Editor's Note: This is the latest installment in a series featuring UNH faculty telling their stories in their own words.
Matthew MacManes, assistant professor of genome-enabled biology
"When I graduated from high school, I didn’t know what I wanted to do, so I decided to be an exchange student. I got involved with the Rotary International exchange program and spent a year in Bolivia. After that I still didn’t know what I wanted to do. I was 19 years old. My mother was a nurse, so I thought maybe I should become a nurse. I got my associate's degree and my nursing license, and for the next three or four years, I worked in inpatient psychiatry, in the ER and ICU. Still, I wondered if that was what I wanted to do for the rest of my life.
So, I thought maybe I’d become a physician, and I started down that path. By then I was married and had two kids. We were living in upstate New York, where I grew up, and I started looking at schools. I ended up at the University of Michigan. We lived in university housing, surrounded by all these international families, and it was wonderful. My kids learned Korean, French, Arabic. I was an undergraduate on a premed track, and everything was going great. Then I took a class on woody plants.
It was an elective. Every week, we spent 4 to 5 hours wandering around the woods, and it wasn’t long before I said, ‘Now, I know what I want to do. I want to be outside, learning about nature.’ The next big change was about to happen.
I was still working as a nurse; it was paying the bills. I’d go to school Monday through Friday and work Saturday and Sunday. So, while all the other students were going out and having fun, I was working in an emergency room, taking care of my young and growing family.
I knew as soon as I graduated that I wanted to go on to grad school. I applied to UC Berkeley, UC Davis and Emory. I was a good student, but I didn’t know what my chances were of getting in. Then I got into Berkeley. We packed up our little apartment and rented a giant U-Haul. My wife followed in the van — now we had four kids — and we drove from Michigan to California. Once again, we lived in family housing, and it was a great experience. It was also the only thing we could afford. The kids had friends from all over the world; some of them didn’t speak English, but it didn’t matter; they just played.
During my first summer at Berkeley, my advisor, Eileen Lacey, asked me what I wanted to do for a project, and I said I didn’t know. She said, ‘Just go out to the desert. There’s lots of cool stuff there. Just see what you can see.’
What I found was truly incredible — a whole group of mammals that, amazingly, could survive without water. I was enthralled and basically every month for the next five years, we packed up the kids and drove 8 to 9 hours to the desert outside Palm Springs. My wife and kids helped me with field work, and that continued for the whole time I was doing research; every time I went, they came. They were learning about nature and seeing these incredible things.
We drove back across country to New York five or six times while I was getting my Ph.D. At one point, we drove from Berkeley to Ottawa for a conference.
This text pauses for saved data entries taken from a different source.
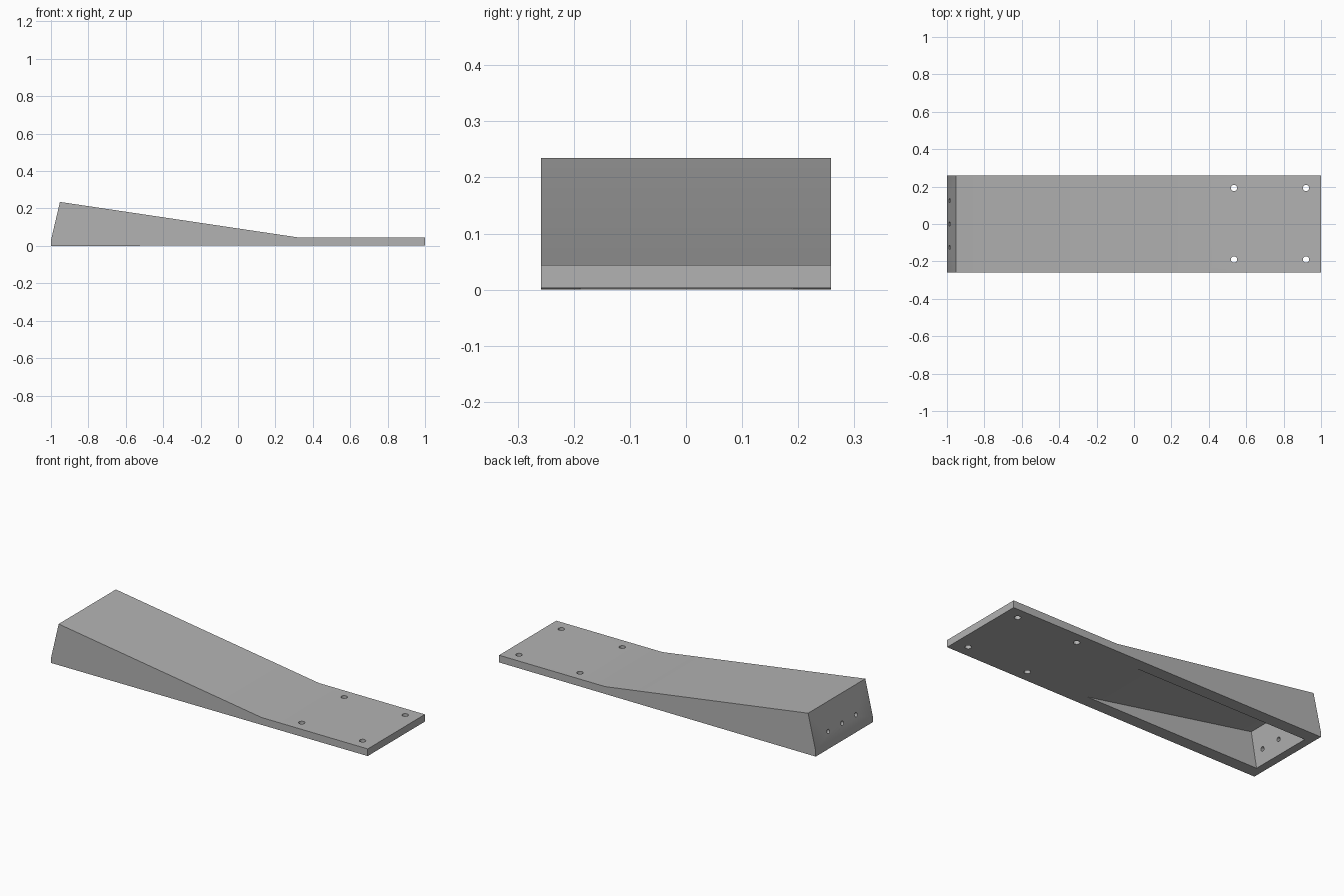
import bpy, bmesh, math
from mathutils import Vector

if "Cube" in bpy.data.objects:
    bpy.data.objects.remove(bpy.data.objects["Cube"])

grey = bpy.data.materials.new("plain_grey")
grey.diffuse_color = (0.45, 0.45, 0.45, 1)
grey.use_nodes = True
grey.node_tree.nodes["Principled BSDF"].inputs["Base Color"].default_value = grey.diffuse_color


def prism(name, profile, half_width):
    """Extrude an x-z profile symmetrically along y."""
    bm = bmesh.new()
    base = bm.faces.new([bm.verts.new((x, -half_width, z)) for x, z in profile])
    ext = bmesh.ops.extrude_face_region(bm, geom=[base])
    moved = [v for v in ext["geom"] if isinstance(v, bmesh.types.BMVert)]
    bmesh.ops.translate(bm, verts=moved, vec=(0, 2 * half_width, 0))
    bmesh.ops.recalc_face_normals(bm, faces=bm.faces)
    mesh = bpy.data.meshes.new(name)
    bm.to_mesh(mesh)
    bm.free()
    obj = bpy.data.objects.new(name, mesh)
    bpy.context.collection.objects.link(obj)
    mesh.materials.append(grey)
    return obj


def drill(name, centre, radius, depth, direction):
    """Round cutter along a direction."""
    rot = Vector(direction).to_track_quat('Z', 'Y').to_euler()
    bpy.ops.mesh.primitive_cylinder_add(vertices=16, radius=radius, depth=depth,
                                        location=centre, rotation=rot)
    obj = bpy.context.object
    obj.name = name
    obj.data.materials.append(grey)
    return obj


# wedge with a flat mounting tongue and a leaning end wall
wedge = prism("wedge_body", [(-1, 0), (-1, 0.03), (-0.952, 0.235), (0.33, 0.044),
                             (1, 0.044), (1, 0.003)], 0.258)

# tapered pocket in the underside
slope = 0.183
cutters = [prism("pocket_cutter", [(-0.958, -0.02), (-0.92, 0.197),
                                   (0.155 + 0.02 / slope, -0.02)], 0.187)]

# screw holes through the tongue
for x in (0.535, 0.92):
    for y in (-0.19, 0.193):
        cutters.append(drill("screw_cutter", (x, y, 0.02), 0.017, 0.2, (0, 0, 1)))

# cable holes through the end wall, square to its slope
for y in (-0.125, 0, 0.125):
    cutters.append(drill("cable_cutter", (-0.96, y, 0.083), 0.012, 0.12, (-0.205, 0, 0.048)))

for cutter in cutters:
    mod = wedge.modifiers.new("cut", 'BOOLEAN')
    mod.operation = 'DIFFERENCE'
    mod.solver = 'EXACT'
    mod.object = cutter
    bpy.context.view_layer.objects.active = wedge
    bpy.ops.object.modifier_apply(modifier=mod.name)
    bpy.data.objects.remove(cutter, do_unlink=True)

# smooth hole walls, crisp edges elsewhere
bpy.ops.object.select_all(action='DESELECT')
wedge.select_set(True)
bpy.context.view_layer.objects.active = wedge
bpy.ops.object.shade_smooth_by_angle(angle=math.radians(25))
We had six kids then. Imagine eight people in a minivan, driving 4,000 miles in eight days — it was amazing and terrible at the same time. Each day, we’d drive 8 hours and stop at a place that had a swimming pool. And we stopped at national parks along the way — Mount Rushmore, Yellowstone, Yosemite.
Now I was going to school, studying, 50-60 hours a week, and I was still working as a nurse in an ICU. On weekends, I worked the night shift. I’d transition from being an academic to taking care of a dying victim of gang violence, a patient who just received a liver transplant or someone struggling to recover after potentially lifesaving brain surgery. Then on Monday, I’d flip back to being an academic. I did that for about 10 years, seven days a week, months on end. What else was I going to do? I had a family to support.
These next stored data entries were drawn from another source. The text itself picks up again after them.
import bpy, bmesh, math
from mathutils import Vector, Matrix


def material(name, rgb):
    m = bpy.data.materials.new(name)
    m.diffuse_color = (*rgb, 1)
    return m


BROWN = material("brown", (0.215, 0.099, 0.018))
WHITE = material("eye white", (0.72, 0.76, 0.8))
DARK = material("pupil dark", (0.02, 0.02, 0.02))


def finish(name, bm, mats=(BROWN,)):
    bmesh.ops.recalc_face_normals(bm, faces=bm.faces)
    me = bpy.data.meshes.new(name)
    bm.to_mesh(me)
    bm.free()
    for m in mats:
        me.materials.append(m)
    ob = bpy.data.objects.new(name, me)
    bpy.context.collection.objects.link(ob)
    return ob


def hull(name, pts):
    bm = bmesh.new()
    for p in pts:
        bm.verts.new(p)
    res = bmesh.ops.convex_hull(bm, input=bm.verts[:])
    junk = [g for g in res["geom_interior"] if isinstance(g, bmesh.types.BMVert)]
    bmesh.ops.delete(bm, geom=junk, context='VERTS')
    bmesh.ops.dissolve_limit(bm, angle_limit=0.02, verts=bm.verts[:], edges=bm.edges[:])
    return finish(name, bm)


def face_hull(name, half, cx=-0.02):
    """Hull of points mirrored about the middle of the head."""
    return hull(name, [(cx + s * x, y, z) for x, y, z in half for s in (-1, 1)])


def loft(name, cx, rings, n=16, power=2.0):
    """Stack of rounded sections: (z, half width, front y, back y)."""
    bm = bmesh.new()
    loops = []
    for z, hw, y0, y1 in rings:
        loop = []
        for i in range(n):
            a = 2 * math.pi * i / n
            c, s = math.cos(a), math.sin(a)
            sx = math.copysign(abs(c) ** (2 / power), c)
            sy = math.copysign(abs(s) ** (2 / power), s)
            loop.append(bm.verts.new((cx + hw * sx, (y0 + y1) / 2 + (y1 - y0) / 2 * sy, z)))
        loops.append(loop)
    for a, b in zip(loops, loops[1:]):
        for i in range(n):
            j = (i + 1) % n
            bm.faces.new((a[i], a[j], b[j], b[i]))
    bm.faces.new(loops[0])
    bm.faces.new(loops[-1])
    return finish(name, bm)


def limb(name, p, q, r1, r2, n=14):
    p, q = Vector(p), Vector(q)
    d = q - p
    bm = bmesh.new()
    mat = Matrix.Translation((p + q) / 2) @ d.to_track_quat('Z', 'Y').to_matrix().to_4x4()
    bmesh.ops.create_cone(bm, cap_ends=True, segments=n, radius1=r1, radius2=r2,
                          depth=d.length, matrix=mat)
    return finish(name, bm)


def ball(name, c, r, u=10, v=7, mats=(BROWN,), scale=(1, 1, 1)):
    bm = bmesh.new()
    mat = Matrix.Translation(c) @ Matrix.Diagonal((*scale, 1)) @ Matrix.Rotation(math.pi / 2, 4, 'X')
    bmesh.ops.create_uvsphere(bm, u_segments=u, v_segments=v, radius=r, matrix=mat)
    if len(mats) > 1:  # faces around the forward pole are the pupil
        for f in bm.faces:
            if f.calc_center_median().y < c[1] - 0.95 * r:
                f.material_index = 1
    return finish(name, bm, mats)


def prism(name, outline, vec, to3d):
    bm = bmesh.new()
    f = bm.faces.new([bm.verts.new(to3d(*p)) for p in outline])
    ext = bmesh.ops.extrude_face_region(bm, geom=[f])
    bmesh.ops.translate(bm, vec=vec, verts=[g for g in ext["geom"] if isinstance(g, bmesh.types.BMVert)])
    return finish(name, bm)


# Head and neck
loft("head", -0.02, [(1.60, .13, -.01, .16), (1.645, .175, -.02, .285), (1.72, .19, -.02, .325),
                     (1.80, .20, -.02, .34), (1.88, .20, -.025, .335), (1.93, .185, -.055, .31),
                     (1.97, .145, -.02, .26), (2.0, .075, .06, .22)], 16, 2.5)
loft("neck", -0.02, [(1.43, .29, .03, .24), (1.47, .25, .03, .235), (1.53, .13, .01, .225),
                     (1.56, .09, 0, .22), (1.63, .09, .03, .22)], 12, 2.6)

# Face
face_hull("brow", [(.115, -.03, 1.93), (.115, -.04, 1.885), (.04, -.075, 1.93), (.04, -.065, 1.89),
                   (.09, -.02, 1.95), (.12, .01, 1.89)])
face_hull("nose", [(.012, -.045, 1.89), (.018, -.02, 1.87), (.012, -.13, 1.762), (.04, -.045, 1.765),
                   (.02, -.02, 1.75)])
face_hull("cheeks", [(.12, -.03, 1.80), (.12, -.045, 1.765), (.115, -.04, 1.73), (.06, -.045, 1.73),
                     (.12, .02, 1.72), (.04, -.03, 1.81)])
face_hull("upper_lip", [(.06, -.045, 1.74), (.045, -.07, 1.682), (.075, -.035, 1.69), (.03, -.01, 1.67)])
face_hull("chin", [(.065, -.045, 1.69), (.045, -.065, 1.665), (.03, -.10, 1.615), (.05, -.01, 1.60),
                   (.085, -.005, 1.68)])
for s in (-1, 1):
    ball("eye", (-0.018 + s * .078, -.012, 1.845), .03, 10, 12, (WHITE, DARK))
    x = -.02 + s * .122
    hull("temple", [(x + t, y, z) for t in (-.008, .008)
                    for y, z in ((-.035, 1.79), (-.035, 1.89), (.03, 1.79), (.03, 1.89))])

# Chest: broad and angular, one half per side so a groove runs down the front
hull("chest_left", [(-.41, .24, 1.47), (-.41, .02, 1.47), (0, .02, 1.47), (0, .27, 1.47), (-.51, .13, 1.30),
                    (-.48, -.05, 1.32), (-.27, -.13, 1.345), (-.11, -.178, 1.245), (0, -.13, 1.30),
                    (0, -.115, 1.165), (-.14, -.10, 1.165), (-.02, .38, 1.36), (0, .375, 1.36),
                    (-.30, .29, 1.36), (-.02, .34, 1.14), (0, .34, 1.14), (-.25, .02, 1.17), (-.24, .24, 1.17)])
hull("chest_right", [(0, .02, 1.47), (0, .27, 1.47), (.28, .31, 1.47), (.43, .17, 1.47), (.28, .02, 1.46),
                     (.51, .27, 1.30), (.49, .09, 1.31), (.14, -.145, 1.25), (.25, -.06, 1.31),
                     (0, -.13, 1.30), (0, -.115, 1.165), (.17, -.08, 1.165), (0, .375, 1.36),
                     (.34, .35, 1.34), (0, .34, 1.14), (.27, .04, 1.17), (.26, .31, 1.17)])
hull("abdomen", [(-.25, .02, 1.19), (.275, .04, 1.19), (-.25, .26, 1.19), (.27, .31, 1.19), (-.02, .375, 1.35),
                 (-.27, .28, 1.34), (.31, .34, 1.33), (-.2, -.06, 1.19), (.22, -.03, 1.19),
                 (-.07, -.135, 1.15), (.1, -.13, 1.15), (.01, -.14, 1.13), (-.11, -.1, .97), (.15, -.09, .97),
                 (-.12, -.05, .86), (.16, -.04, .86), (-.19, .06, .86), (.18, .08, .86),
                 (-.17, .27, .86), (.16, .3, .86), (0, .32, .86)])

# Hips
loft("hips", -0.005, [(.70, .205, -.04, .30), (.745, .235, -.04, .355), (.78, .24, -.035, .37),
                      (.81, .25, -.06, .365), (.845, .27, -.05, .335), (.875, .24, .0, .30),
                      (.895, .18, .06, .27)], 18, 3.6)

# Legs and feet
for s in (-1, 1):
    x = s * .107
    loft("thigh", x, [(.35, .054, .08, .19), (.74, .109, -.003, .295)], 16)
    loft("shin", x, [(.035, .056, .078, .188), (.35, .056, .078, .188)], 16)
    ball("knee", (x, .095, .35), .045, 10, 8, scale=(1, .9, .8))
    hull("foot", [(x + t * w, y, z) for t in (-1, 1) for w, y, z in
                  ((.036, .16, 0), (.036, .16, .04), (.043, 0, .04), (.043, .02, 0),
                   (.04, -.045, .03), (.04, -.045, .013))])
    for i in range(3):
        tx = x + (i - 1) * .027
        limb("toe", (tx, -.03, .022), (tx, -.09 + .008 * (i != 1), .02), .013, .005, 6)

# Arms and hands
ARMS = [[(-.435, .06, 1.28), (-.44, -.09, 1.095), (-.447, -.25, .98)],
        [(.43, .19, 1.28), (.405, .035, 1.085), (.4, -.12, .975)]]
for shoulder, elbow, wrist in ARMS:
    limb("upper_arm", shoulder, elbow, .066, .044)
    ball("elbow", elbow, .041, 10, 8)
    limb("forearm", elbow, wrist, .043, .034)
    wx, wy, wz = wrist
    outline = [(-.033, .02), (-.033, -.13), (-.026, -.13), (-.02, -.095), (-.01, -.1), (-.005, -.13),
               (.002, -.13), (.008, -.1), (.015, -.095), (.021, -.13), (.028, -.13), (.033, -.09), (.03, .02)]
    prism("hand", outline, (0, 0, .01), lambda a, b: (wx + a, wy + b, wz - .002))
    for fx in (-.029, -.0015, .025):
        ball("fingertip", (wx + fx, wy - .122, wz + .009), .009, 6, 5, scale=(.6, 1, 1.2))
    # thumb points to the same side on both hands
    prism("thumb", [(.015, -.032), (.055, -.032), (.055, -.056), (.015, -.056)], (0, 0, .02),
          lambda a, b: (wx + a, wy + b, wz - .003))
After I graduated, I was fortunate enough to get an NIH (National Institutes of Health) postdoc at Berkeley. We were very, very lucky to be able to stay there — most of the kids were school-age; it was our home. I thought we’d have to go somewhere else for a couple of years while I did a postdoc and looked for a faculty job.
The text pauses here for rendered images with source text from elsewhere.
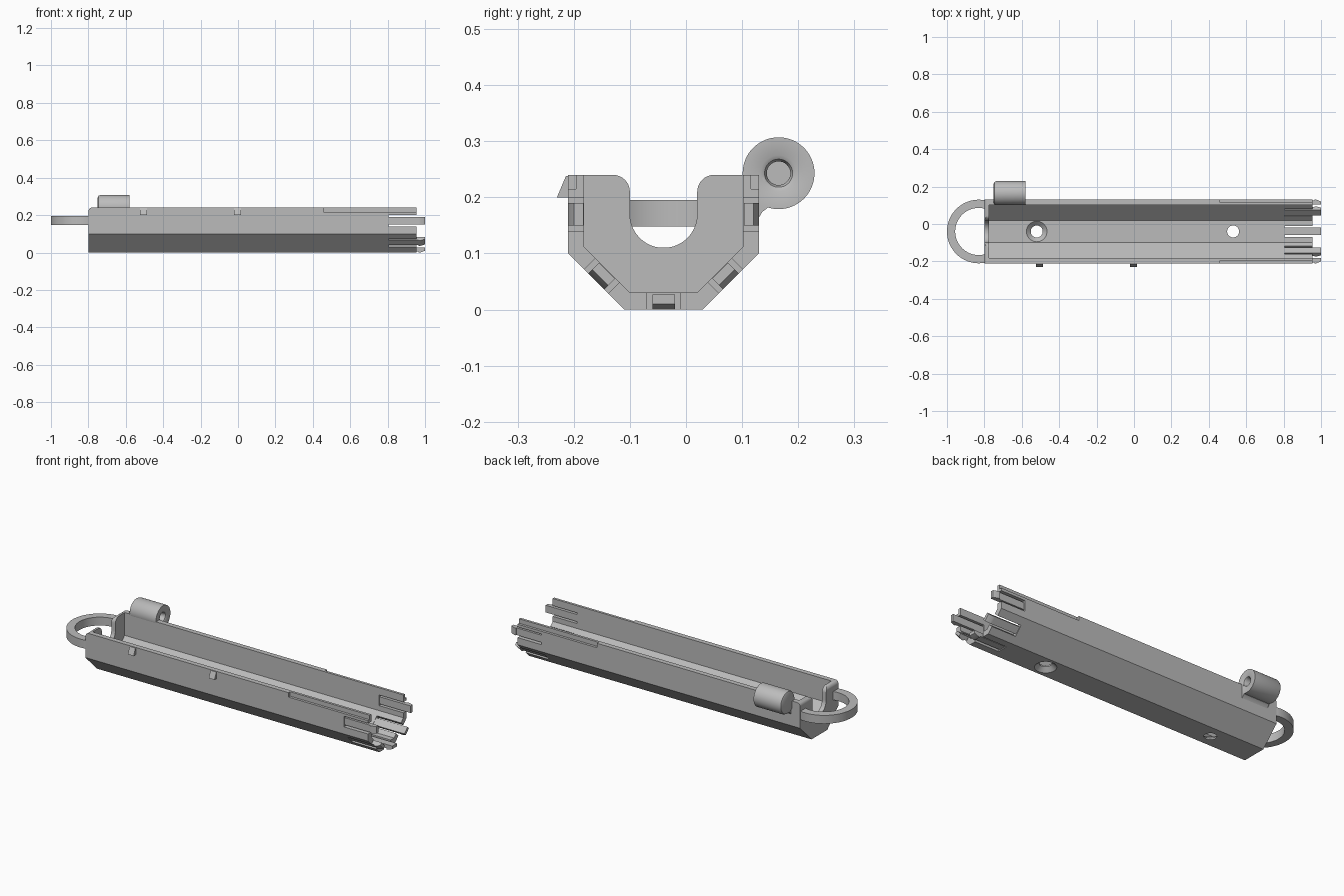
import bpy, bmesh
from math import pi, sin, cos, radians
from mathutils import Vector, Matrix

cube = bpy.data.objects.get("Cube")
if cube:
    bpy.data.objects.remove(cube, do_unlink=True)

grey = bpy.data.materials.new("plain grey")
grey.use_nodes = True
grey.diffuse_color = (0.5, 0.5, 0.5, 1)
grey.node_tree.nodes["Principled BSDF"].inputs["Base Color"].default_value = (0.5, 0.5, 0.5, 1)

MID = -0.04      # y of the tray's centre plane
TOP = 0.24       # rim height
BACK = -0.8      # closed end


def finish(name, bm):
    bmesh.ops.recalc_face_normals(bm, faces=bm.faces)
    mesh = bpy.data.meshes.new(name)
    bm.to_mesh(mesh)
    bm.free()
    mesh.materials.append(grey)
    obj = bpy.data.objects.new(name, mesh)
    bpy.context.collection.objects.link(obj)
    return obj


def prism(name, pts, axis, a, b):
    """Extrude a flat outline along an axis from a to b."""
    place = {"x": lambda u, v, t: (t, u, v),
             "y": lambda u, v, t: (u, t, v),
             "z": lambda u, v, t: (u, v, t)}[axis]
    bm = bmesh.new()
    low = [bm.verts.new(place(u, v, a)) for u, v in pts]
    high = [bm.verts.new(place(u, v, b)) for u, v in pts]
    bm.faces.new(low)
    bm.faces.new(high)
    for i in range(len(pts)):
        j = (i + 1) % len(pts)
        bm.faces.new((low[i], low[j], high[j], high[i]))
    return finish(name, bm)


def lathe(name, pts, origin, axis, steps=48):
    """Spin (radius, height) points around an axis through origin."""
    o, ax = Vector(origin), Vector(axis)
    side = ax.orthogonal().normalized()
    bm = bmesh.new()
    vs = [bm.verts.new(o + ax * h + side * r) for r, h in pts]
    es = [bm.edges.new(p) for p in zip(vs, vs[1:])]
    bmesh.ops.spin(bm, geom=vs + es, cent=o, axis=ax, angle=2 * pi, steps=steps)
    bmesh.ops.remove_doubles(bm, verts=bm.verts, dist=1e-5)
    return finish(name, bm)


def arc(cx, cy, r, a, b, n=12):
    angles = [radians(a + (b - a) * i / n) for i in range(n + 1)]
    return [(cx + r * cos(t), cy + r * sin(t)) for t in angles]


def mirrored(half):
    """Complete an outline given its +y half, as offsets from the centre plane."""
    return [(MID + u, v) for u, v in half] + [(MID - u, v) for u, v in reversed(half)]


def cut(obj, cutter):
    cutter.hide_render = True
    mod = obj.modifiers.new("cut", "BOOLEAN")
    mod.operation = "DIFFERENCE"
    mod.solver = "EXACT"
    mod.object = cutter
    bpy.context.view_layer.objects.active = obj
    bpy.ops.object.modifier_apply(modifier=mod.name)
    bpy.data.objects.remove(cutter, do_unlink=True)


# Tray: solid faceted body, hollowed out
tray = prism("tray", mirrored([(0.17, TOP), (0.17, 0.1), (0.07, 0)]), "x", BACK, 0.955)
cut(tray, prism("hollow", mirrored([(0.142, 0.3), (0.142, 0.112), (0.06, 0.03)]),
                "x", BACK + 0.025, 1.2))

# Round-bottomed opening in the end wall
notch = [(0.09, 0.3)] + arc(0.09, 0.21, 0.03, 90, 180, 8) + arc(0, 0.17, 0.06, 0, -84, 14)
cut(tray, prism("notch", mirrored(notch), "x", -0.9, -0.7))

# Rounded top corner at the closed end
corner = [(-0.85, 0.3), (-0.85, 0.22)] + arc(BACK + 0.02, 0.22, 0.02, 180, 90, 6) + [(-0.78, 0.3)]
cut(tray, prism("corner", corner, "y", -0.5, 0.5))

# Rebate along the outside of both rims
for s in (-1, 1):
    pts = [(MID + s * u, v) for u, v in ((0.156, 0.3), (0.156, 0.215), (0.2, 0.215), (0.2, 0.3))]
    cut(tray, prism("rebate", pts, "x", 0.46, 1.2))

# Screw holes: one countersunk from inside, one from below
cut(tray, lathe("screw_hole", [(0, -0.05), (0.032, -0.05), (0.032, 0.008),
                               (0.056, 0.031), (0.056, 0.05), (0, 0.05)],
                (-0.52, MID, 0), (0, 0, 1)))
cut(tray, lathe("screw_hole", [(0, -0.05), (0.056, -0.05), (0.056, -0.001),
                               (0.032, 0.022), (0.032, 0.06), (0, 0.06)],
                (0.53, MID, 0), (0, 0, 1)))

# Snap fingers at the open end, one per facet, each in its own gap
parts = [tray]
stations = [(0, 0, 0)]
for s in (-1, 1):
    stations += [(s * 0.12, 0.05, s * 45), (s * 0.17, 0.17, s * 90)]
finger_side = [(0.79, 0.005), (0.965, 0.005), (0.965, 0), (0.975, 0),
               (1, 0.01), (1, 0.027), (0.79, 0.027)]
for dy, z, turn in stations:
    frame = Matrix.Translation((0, MID + dy, z)) @ Matrix.Rotation(radians(turn), 4, "X")
    gap = prism("gap", [(-0.03, -0.02), (0.03, -0.02), (0.03, 0.04), (-0.03, 0.04)], "x", 0.805, 1.2)
    gap.data.transform(frame)
    cut(tray, gap)
    finger = prism("snap_finger", finger_side, "y", -0.02, 0.02)
    finger.data.transform(frame)
    parts.append(finger)

# Carrying loop
ring = [(BACK + 0.01, MID + 0.165)] + arc(-0.83, MID, 0.17, 80, 280, 48) + [(BACK + 0.01, MID - 0.165)]
ring += arc(-0.83, MID, 0.126, 288, 72, 48)
parts.append(prism("carrying_loop", ring, "z", 0.148, 0.195))

# Hinge barrel with a blind pin hole, and its web to the wall
parts.append(lathe("hinge_barrel",
                   [(0, -0.75), (0.052, -0.75), (0.06, -0.746), (0.064, -0.737), (0.064, -0.58),
                    (0.032, -0.58), (0.025, -0.584), (0.021, -0.592), (0.021, -0.7), (0, -0.7)],
                   (0, 0.165, 0.243), (1, 0, 0), 64))
web = [(0.115, 0.162), (0.13, 0.164), (0.136, 0.174), (0.145, 0.181), (0.14, 0.235), (0.115, 0.235)]
parts.append(prism("hinge_web", web, "x", -0.742, -0.581))

# Wedge catches on the front wall
for x in (-0.505, -0.003):
    wedge = [(-0.2, 0.2), (-0.23, 0.2), (-0.214, 0.238), (-0.2, 0.238)]
    parts.append(prism("catch", wedge, "x", x - 0.018, x + 0.018))

# Smooth round parts, keep hard edges
bpy.ops.object.select_all(action="DESELECT")
for p in parts:
    p.select_set(True)
bpy.context.view_layer.objects.active = tray
bpy.ops.object.shade_smooth_by_angle(angle=radians(30))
A couple of years later, in 2013, I got the job here at UNH. This was, at the same time, one of the happiest and saddest moments in my life. I had worked so hard to get to where I was about to be, but at the same time, I was taking my wife and kids away from their friends and everything they knew; it was traumatic. I rented the biggest U-Haul known to man; my wife took four kids and two cats in the van, and I had two kids in the front seat with me, and we drove to Durham. "
All those visits to the desert led MacManes to the dehydration research he has been conducting with cactus mice, tiny desert rodents that can survive both acute and chronic dehydration. MacManes recently received a $1.7 million National Institutes of Health grant to continue that work. And he still works as a nurse one or two shifts a month.